Skip to main content

by Benedict Singleton*

Traditional whale-hunting practices are contested by animal welfare groups but may provide an alternative to the Islands’ dependency on globalised food supply chains.

Source: the author

Anti-whale hunting activists en route to Faroe Islands. Photo credit: Ben Singleton

Over the summer of 2014, the hottest topic on the Faroe Islands (an autonomous territory within the Kingdom of Denmark) was the “grindadráp”. Grindadráp is the traditional, community-based, opportunistic driving of pilot whales for slaughter, where the meat is divided between participants and the rest of the local community. In question was the action of  the Sea Shepherd Conservation Society (SSCS), an animal welfare group, to stop this customary and recognised by law practice.

Over a 3 month campaign, Grindstop 2014, several hundred SSCS activists descended upon the Faroe Islands in a bid to prevent the “grindadráp”. However, at the time of the campaign only few whales were sighted and only one “grindadráp” took place – 33 whales being killed on Sandoy. 17 SSCS activists were arrested. In their opposition to the “grindadráp”, SSCS activists used a range of arguments. One common argument was on the necessity of whale hunting nowadays.

SSCS activists argued consistently that there was no need in a ‘modern’ globalised society with a Scandinavian style welfare system to continue to hunt whales, like their ancestors had in the past for survival reasons. This was perhaps epitomised in an exchange between the leader of the Grindstop campaign and a young single mother at a public debate. The mother explained that the free whale meat was part of how she made ends meet.

The SSCS leader responded that whale meat should not be considered the solution to poverty, particular not in Europe. Elsewhere, another senior member of SSCS explains: “We met a Faroese person, a women, and she said: ‘I’m very poor, my car is ten years old’. That’s how she measures poor. Now, for me, coming from a country that you actually see poverty, and people need something to survive, to actually have something to eat, otherwise they die. It’s an insult when these people are saying: ‘we need this to feed the population’.”

To SSCS grindadráp is unnecessary as people can buy alternative foods in the shops. This approach ignores the networks of food sharing that exist in the Faroes, of which whaling is a part. These networks no doubt conceal some poverty and are important in maintaining the ties that bind the Faroese together. On the other hand, SSCS activists are correct when claiming that if the whale hunting stops many Faroese would be largely unaffected. ‘Necessity’ is a tricky concept and depends heavily on how needs are framed.

Pro-whaling bumber sticker. Source: the author
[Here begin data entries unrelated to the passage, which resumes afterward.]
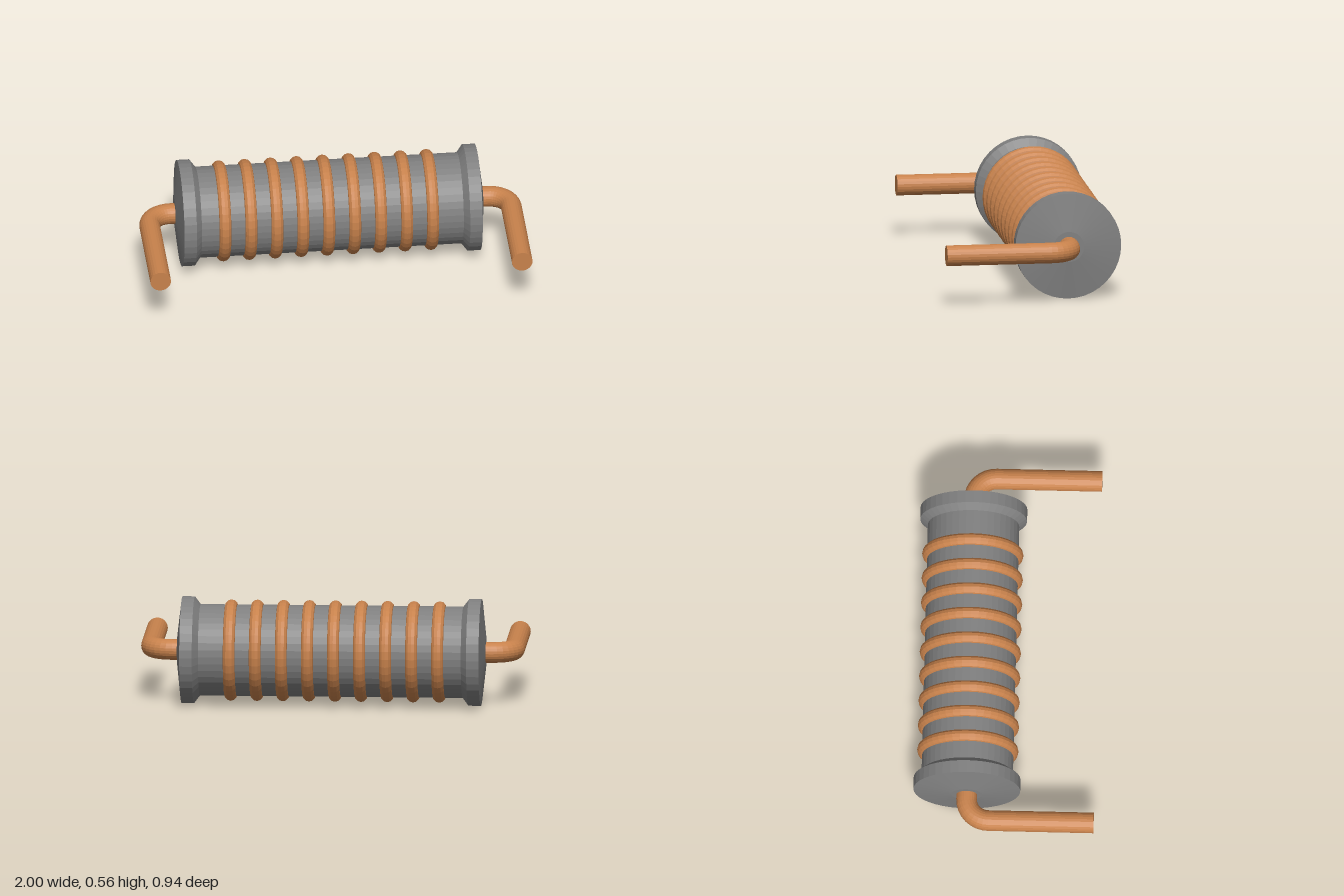
import * as THREE from 'three';

const AXIS_Y = 0.28;
const AXIS_Z = -0.194;

function makeMesh(name, geometry, material) {
  const mesh = new THREE.Mesh(geometry, material);
  mesh.name = name;
  return mesh;
}

// Lead wire: leaves the end cap along x, bends and runs forward along z
function makeLead(name, material) {
  const radius = 0.054, x = 0.946, bend = 0.115, front = 0.47 - AXIS_Z;
  const lead = new THREE.Group();
  lead.name = name;

  const stubStart = 0.76, stubLength = x - bend - stubStart;
  const stub = makeMesh('leadStub', new THREE.CylinderGeometry(radius, radius, stubLength, 24), material);
  stub.rotation.z = Math.PI / 2;
  stub.position.x = stubStart + stubLength / 2;

  const elbow = makeMesh('leadBend', new THREE.TorusGeometry(bend, radius, 24, 8, Math.PI / 2), material);
  elbow.rotation.x = -Math.PI / 2;
  elbow.position.set(x - bend, 0, bend);

  const length = front - bend;
  const leg = makeMesh('leadLeg', new THREE.CylinderGeometry(radius, radius, length, 24), material);
  leg.rotation.x = Math.PI / 2;
  leg.position.set(x, 0, bend + length / 2);

  lead.add(stub, elbow, leg);
  return lead;
}

export function createModel() {
  const grey = new THREE.MeshStandardMaterial({ color: 0x808080, flatShading: true });
  const copper = new THREE.MeshStandardMaterial({ color: 0xc8824c, flatShading: true });

  const model = new THREE.Group();
  model.name = 'wireWoundCoil';
  const coil = new THREE.Group();
  coil.name = 'coil';
  coil.position.set(0, AXIS_Y, AXIS_Z);
  model.add(coil);

  // Core with flanged, slightly domed ends: half profile [radius, x], then mirrored
  const half = [[0.238, 0.685], [0.278, 0.715], [0.278, 0.78], [0.08, 0.804], [0, 0.804]];
  const profile = [
    ...half.slice().reverse().map(([r, x]) => new THREE.Vector2(r, -x)),
    ...half.map(([r, x]) => new THREE.Vector2(r, x)),
  ];
  const core = makeMesh('core', new THREE.LatheGeometry(profile, 40), grey);
  core.rotation.z = -Math.PI / 2;
  coil.add(core);

  // Wire turns around the core
  const turn = new THREE.TorusGeometry(0.231, 0.033, 12, 40);
  for (let i = 0; i < 9; i++) {
    const ring = makeMesh('wireTurn' + (i + 1), turn, copper);
    ring.rotation.y = Math.PI / 2;
    ring.position.x = -0.562 + i * 0.1358;
    coil.add(ring);
  }

  // Leads: the right one is the left one turned half a revolution about z
  const leftLead = makeLead('leftLead', copper);
  const rightLead = makeLead('rightLead', copper);
  rightLead.rotation.z = Math.PI;
  coil.add(leftLead, rightLead);

  return model;
}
Pro-whaling bumper sticker. Photo credit: Ben Singleton

While there’s clearly no ‘correct’ answer to the question of whether “grindadráp” is necessary or not, after having spent time there two related aspects are striking. The first is how expensive everything is. Living in the Faroe Islands is a pricy affair, even in comparison to other Scandinavian countries. The second is how little locally produced food there is. Almost everything seems to either come from Denmark or the UK.

Historically, the Faroese grew wheat, but it was never very successful and was quickly abandoned once new possibilities opened up to exploit the sea in the early nineteenth century. The only agricultural produce has traditionally been potatoes, rhubarb and angelica; very little of these seem to make it into the market economy. Land is uneven and poor; it takes a considerable effort to eke small amounts of food from the landscape.

The resources of the ocean – birds, fish and mammals – have always been a large part of Faroese food production and remain so for many people. Much of the produce available in the Faroes comes at the end of a long supply chain. Fruit and vegetables may be rather unsavoury and have a short shelf-life, particularly in shops outside of the capital.

These two observations are important to understand discussions about the necessity of various Faroese practices. Every local resource they cease to utilise increases the country’s reliance on expensive foodstuffs from outside, often at the end of globalised, exploitive supply chains. This has ecological, political and economic consequences along with the social changes that reducing food sharing networks would entail.

For many of the more vocal public defenders of pilot whaling, a significant motivation for them is a desire to maintain what little autonomy the Faroe Islands have on the world stage. This also goes with an eye on the future; the Faroe Islands are already at the mercy for petrol prices for much of their lifestyle goods and relying more on food from abroad will exacerbate this. Likewise, potentially having to over-utilise other resources (e.g. fisheries) will have its own environmental and social costs (Fielding 2010).

This of course doesn’t mean that the Faroese should carry on whaling. There are numerous other factors (not least cruelty and the levels of toxins in the meat) that need to considered. Just because when one goes into Faroese shops there is plenty of food available, however, this does not actually make whaling unnecessary in itself. Necessity is a complicated question for the Faroese, one that lacks a simple answer.

* Benedict Singleton is a PhD student in the University of Örebro in Sweden. His PhD thesis comprises of a range of research projects clustered around marine biology and its relationship to society.